▶ [Task prompt]: Count how many lines in the data below include "verts". Answer with the number only.

▶ [Listed records]:
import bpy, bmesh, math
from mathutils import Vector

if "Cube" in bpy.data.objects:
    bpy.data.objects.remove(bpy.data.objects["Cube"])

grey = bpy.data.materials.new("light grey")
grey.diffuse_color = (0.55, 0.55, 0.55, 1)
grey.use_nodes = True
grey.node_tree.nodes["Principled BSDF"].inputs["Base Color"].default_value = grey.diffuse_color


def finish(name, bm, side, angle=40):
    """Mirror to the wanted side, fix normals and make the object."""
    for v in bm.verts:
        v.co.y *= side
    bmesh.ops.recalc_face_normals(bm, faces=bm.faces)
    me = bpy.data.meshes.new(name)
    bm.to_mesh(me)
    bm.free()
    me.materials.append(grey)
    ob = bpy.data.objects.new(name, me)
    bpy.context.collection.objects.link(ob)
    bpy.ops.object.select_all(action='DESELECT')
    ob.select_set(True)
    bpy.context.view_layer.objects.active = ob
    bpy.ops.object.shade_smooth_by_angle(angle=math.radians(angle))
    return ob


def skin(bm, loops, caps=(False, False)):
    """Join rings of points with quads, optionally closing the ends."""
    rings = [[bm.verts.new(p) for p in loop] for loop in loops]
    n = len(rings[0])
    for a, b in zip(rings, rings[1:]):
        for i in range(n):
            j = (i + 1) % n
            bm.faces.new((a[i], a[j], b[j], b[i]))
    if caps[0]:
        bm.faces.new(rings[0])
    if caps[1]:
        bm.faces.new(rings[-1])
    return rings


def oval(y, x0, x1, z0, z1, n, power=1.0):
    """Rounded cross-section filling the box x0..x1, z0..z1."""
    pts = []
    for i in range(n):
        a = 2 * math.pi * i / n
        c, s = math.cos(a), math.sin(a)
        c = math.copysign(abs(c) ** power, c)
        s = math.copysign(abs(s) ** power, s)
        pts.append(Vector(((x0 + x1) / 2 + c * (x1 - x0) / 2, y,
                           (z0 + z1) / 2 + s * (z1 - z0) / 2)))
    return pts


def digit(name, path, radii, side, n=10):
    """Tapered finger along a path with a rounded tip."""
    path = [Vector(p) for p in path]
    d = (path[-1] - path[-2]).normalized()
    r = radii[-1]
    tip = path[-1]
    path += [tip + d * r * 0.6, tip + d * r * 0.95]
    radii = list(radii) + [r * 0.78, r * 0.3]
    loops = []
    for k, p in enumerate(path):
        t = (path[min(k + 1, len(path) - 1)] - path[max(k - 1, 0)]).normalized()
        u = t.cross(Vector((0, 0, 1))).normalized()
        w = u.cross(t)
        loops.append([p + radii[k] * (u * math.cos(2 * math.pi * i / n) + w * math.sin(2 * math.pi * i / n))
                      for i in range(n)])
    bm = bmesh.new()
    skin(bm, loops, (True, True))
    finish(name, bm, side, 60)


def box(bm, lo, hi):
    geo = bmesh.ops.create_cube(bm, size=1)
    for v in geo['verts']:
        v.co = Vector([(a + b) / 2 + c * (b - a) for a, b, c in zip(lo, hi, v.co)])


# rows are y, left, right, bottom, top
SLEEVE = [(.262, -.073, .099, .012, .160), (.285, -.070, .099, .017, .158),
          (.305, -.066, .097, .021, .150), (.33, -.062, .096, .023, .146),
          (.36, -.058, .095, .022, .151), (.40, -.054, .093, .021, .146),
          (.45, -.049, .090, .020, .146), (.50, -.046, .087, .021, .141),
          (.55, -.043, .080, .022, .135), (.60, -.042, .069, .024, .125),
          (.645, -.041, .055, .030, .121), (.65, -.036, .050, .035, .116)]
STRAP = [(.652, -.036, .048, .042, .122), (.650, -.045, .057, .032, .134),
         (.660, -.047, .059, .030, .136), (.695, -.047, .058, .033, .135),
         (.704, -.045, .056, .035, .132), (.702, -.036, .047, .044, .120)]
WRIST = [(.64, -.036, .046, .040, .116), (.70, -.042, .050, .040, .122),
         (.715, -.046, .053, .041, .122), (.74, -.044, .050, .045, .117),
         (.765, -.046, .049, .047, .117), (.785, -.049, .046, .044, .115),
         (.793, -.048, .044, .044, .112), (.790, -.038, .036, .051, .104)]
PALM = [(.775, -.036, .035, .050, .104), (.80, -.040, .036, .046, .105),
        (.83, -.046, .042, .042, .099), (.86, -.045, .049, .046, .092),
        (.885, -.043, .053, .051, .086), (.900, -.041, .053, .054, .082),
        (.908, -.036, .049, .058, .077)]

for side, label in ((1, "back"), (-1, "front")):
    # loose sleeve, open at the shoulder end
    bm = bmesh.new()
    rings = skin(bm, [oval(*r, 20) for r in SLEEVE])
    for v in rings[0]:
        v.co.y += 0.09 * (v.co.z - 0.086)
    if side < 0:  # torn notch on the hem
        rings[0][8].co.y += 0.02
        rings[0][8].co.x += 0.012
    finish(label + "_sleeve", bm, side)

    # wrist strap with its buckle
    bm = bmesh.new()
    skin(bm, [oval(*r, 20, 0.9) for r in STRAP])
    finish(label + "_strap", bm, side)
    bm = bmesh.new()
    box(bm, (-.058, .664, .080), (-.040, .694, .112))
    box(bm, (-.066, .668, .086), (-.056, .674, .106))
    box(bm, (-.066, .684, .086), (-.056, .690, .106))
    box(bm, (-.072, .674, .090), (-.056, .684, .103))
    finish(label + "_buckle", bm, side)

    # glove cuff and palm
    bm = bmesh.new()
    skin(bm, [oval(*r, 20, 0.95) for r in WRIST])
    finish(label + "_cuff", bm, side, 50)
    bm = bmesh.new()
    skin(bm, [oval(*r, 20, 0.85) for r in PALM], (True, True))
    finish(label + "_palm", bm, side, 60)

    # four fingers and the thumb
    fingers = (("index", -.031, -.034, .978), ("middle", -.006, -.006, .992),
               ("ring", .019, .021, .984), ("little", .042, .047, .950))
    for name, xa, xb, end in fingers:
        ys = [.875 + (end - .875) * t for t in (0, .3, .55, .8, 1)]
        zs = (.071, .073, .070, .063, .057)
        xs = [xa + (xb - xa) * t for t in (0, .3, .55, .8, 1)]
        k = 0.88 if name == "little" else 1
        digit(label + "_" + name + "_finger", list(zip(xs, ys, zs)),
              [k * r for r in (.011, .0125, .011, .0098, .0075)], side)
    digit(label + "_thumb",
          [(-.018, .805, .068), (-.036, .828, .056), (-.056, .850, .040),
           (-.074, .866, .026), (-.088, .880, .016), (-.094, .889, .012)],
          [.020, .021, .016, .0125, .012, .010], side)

▶ [Exercise response]: 3